** Supplied information follows **

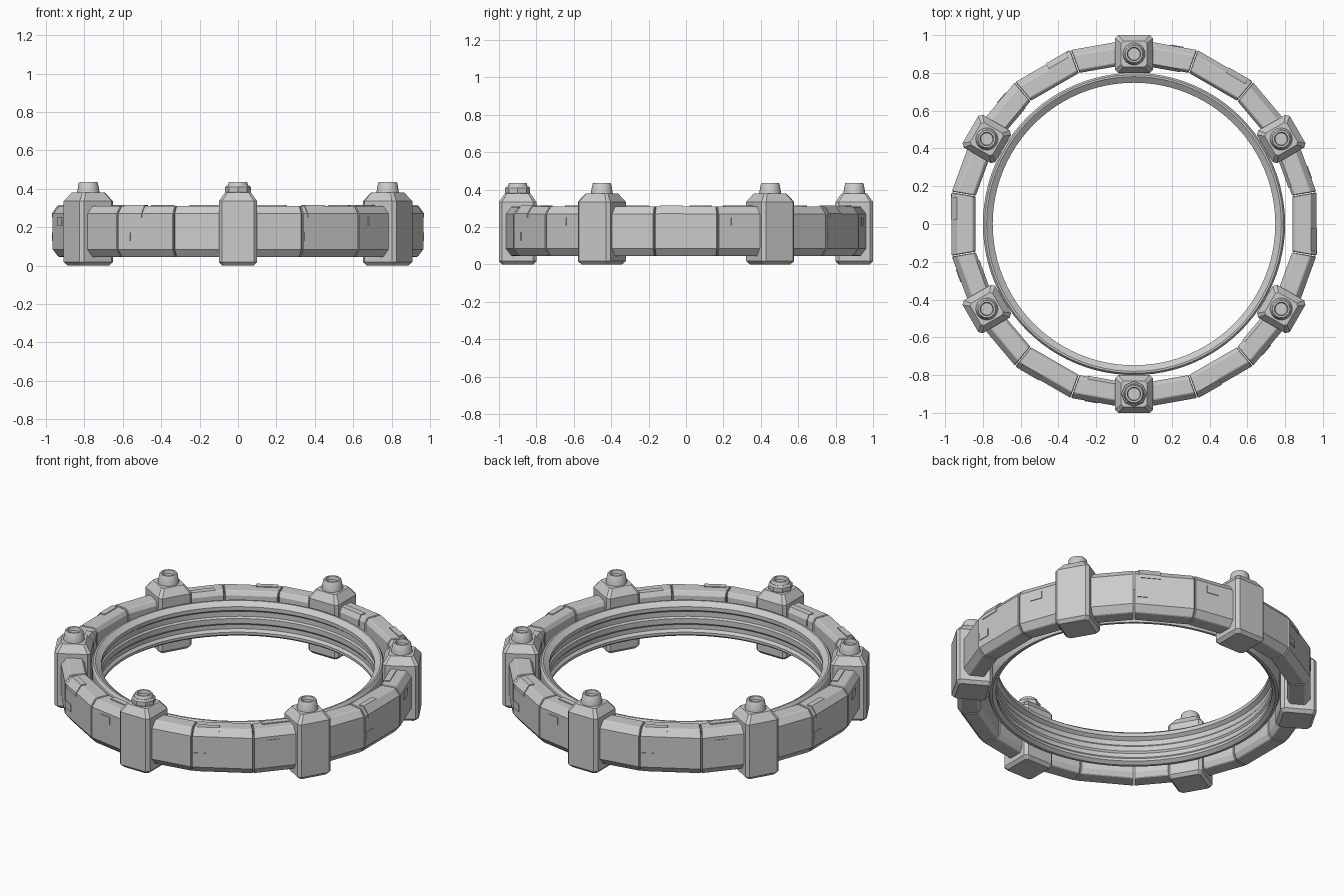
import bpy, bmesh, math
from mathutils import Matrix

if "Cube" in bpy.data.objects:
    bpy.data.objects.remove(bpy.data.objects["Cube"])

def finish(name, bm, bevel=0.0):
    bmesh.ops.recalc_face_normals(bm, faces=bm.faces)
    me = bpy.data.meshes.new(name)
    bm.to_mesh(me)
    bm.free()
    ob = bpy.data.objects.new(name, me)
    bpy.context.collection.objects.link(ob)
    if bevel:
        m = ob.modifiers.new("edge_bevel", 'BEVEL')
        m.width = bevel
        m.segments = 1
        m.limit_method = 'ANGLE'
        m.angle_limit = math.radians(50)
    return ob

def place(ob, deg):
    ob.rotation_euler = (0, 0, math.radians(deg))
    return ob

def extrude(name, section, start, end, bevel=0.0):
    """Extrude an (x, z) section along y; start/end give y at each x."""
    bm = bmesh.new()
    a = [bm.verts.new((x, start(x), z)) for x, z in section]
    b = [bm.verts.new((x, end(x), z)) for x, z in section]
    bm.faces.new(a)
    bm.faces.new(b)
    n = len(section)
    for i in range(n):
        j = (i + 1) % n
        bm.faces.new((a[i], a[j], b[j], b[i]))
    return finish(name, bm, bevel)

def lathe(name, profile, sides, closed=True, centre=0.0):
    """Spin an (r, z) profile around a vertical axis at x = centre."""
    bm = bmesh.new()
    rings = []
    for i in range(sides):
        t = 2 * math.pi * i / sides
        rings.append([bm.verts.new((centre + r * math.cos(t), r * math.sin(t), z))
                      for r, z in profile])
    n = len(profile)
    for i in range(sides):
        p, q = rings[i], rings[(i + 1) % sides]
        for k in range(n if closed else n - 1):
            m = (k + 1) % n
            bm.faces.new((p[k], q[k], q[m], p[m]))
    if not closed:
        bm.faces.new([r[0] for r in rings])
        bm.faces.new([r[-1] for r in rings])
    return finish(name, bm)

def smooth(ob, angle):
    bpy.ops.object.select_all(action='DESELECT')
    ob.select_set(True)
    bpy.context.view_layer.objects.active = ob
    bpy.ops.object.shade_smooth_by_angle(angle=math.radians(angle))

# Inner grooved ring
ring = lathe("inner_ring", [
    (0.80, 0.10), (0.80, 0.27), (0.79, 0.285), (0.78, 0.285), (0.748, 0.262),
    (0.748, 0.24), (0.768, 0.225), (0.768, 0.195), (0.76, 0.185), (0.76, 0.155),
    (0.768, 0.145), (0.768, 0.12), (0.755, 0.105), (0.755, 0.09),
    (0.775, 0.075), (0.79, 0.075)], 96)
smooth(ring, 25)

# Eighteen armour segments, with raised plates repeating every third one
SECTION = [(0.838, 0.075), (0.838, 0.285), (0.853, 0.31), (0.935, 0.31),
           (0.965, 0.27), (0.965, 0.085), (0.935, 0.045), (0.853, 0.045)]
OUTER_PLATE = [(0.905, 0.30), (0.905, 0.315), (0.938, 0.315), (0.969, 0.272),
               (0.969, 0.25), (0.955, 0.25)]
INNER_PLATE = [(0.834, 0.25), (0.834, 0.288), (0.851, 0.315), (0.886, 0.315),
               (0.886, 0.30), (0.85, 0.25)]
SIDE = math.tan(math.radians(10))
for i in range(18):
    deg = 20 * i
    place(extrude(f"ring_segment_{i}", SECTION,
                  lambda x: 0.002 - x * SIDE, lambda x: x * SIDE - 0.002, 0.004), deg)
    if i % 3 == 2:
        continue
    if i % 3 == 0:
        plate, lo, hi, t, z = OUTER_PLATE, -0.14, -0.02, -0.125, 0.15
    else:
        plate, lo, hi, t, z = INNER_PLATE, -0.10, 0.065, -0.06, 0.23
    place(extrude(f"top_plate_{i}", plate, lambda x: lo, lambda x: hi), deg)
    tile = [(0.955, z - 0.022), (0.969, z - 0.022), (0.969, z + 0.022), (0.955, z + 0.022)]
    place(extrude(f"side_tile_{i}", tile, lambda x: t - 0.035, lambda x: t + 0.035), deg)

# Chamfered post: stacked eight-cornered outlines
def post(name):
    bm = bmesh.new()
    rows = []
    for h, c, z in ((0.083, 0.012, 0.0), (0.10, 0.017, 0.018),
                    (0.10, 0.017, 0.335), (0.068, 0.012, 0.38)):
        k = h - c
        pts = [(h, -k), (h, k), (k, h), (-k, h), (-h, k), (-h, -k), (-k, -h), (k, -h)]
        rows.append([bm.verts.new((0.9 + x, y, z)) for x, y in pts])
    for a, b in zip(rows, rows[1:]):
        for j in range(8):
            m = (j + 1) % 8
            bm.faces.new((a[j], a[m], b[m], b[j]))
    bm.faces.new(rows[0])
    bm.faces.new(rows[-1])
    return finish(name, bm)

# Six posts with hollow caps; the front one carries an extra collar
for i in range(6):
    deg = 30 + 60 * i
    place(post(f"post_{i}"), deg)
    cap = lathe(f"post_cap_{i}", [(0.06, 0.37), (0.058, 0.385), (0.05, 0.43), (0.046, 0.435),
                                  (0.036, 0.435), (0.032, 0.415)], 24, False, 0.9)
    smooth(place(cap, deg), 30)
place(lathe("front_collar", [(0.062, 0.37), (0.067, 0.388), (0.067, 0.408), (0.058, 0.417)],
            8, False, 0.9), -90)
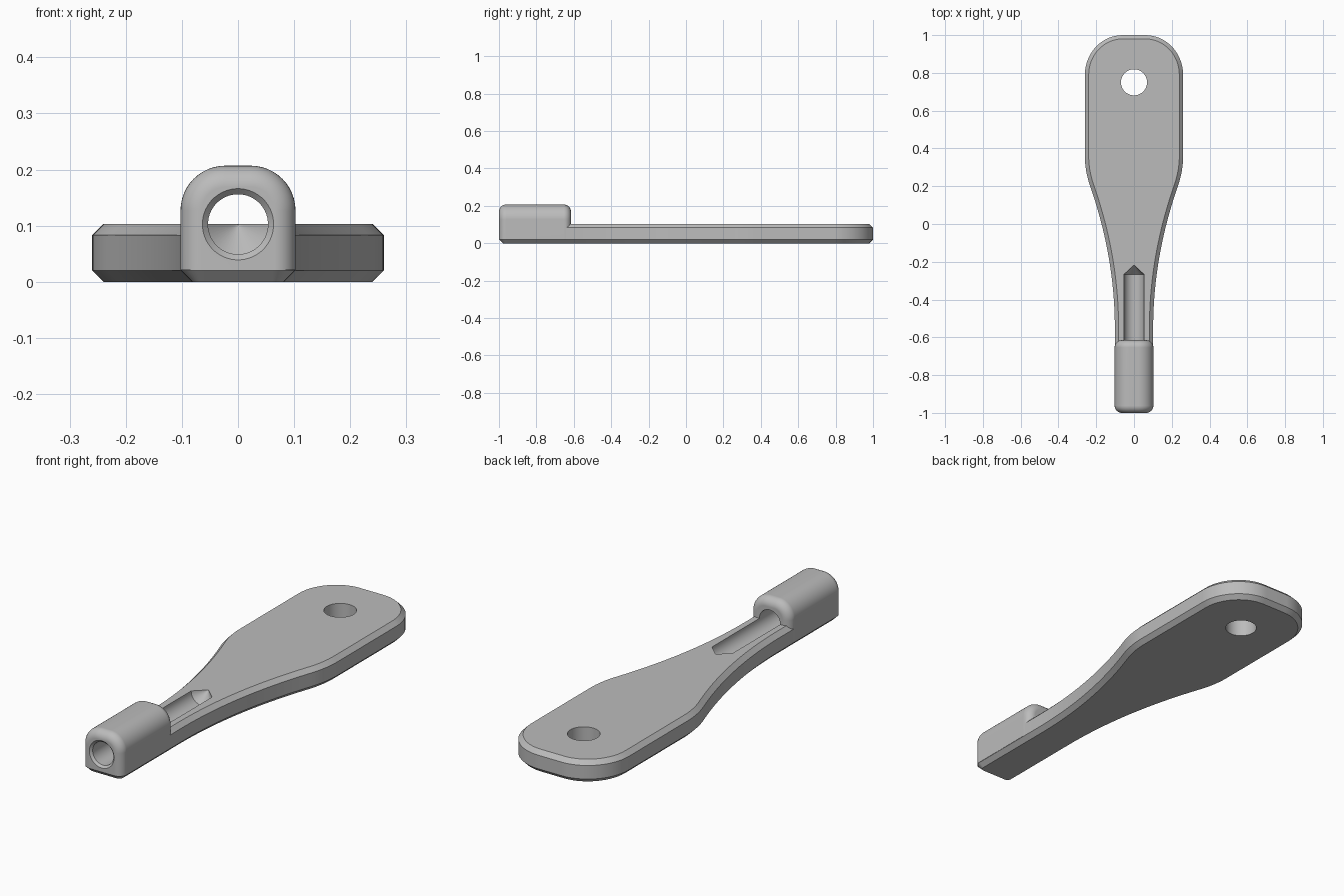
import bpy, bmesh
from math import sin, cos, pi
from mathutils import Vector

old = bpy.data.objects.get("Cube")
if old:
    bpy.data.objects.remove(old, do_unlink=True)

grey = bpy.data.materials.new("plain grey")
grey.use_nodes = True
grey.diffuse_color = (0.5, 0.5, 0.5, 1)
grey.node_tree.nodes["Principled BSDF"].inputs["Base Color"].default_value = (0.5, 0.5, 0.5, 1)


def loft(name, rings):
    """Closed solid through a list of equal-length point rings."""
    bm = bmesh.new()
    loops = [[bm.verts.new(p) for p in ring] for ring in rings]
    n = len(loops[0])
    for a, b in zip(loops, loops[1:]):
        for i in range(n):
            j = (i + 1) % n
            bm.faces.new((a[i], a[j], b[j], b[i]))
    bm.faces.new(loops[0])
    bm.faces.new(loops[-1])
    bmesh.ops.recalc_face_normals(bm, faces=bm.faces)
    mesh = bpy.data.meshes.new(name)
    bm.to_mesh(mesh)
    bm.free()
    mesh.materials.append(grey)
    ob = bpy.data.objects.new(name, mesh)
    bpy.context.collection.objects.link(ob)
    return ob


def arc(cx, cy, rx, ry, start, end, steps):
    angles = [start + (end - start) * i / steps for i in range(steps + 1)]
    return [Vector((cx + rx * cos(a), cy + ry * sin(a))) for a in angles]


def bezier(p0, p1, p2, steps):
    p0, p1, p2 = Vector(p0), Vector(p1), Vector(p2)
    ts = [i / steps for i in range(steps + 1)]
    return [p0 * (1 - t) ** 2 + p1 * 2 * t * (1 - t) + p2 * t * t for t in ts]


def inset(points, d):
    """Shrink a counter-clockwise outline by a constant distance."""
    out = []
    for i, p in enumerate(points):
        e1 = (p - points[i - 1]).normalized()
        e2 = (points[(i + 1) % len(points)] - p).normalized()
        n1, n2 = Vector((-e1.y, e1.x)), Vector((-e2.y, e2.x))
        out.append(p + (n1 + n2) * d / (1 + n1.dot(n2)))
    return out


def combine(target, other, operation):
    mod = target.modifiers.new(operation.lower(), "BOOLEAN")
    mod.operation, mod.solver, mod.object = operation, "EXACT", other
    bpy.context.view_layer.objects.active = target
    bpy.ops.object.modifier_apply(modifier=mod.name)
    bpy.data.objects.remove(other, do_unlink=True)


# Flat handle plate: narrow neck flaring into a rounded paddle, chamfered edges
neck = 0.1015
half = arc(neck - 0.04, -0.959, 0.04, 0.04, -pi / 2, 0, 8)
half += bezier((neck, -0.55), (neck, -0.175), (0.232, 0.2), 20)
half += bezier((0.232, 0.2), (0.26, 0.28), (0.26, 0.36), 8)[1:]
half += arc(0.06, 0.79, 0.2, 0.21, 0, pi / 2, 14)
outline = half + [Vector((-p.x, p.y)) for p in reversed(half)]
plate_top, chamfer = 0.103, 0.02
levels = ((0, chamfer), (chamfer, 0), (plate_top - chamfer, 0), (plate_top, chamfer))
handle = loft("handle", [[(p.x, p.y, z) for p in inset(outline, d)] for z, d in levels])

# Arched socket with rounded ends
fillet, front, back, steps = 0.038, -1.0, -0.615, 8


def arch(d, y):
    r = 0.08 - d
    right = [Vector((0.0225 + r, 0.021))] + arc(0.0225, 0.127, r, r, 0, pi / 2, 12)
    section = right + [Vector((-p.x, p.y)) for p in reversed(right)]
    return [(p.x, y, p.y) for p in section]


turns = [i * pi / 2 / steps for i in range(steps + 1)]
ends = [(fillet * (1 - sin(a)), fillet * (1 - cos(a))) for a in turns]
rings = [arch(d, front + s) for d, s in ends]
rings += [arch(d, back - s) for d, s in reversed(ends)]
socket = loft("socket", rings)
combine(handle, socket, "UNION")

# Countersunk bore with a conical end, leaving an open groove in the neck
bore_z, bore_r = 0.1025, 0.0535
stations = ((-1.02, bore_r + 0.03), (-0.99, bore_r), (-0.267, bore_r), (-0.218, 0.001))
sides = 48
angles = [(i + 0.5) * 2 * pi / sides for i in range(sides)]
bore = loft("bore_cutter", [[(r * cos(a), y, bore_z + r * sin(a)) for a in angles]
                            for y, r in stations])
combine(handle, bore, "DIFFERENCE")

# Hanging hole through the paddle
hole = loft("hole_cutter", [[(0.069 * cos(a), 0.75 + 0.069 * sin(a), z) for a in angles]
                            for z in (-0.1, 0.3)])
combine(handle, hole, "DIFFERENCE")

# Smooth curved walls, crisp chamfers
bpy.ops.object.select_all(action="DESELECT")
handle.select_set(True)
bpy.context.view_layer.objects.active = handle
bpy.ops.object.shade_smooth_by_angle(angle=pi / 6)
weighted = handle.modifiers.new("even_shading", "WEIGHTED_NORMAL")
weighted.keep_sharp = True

** End of Supplied information **

* Requirement *
Find "m.angle_limit = math.radians(50)" in the entries above and copy that whole line exactly, then each line after it through the line that contains "n = len(section)".

* Solution for this task *
        m.angle_limit = math.radians(50)
    return ob

def place(ob, deg):
    ob.rotation_euler = (0, 0, math.radians(deg))
    return ob

def extrude(name, section, start, end, bevel=0.0):
    """Extrude an (x, z) section along y; start/end give y at each x."""
    bm = bmesh.new()
    a = [bm.verts.new((x, start(x), z)) for x, z in section]
    b = [bm.verts.new((x, end(x), z)) for x, z in section]
    bm.faces.new(a)
    bm.faces.new(b)
    n = len(section)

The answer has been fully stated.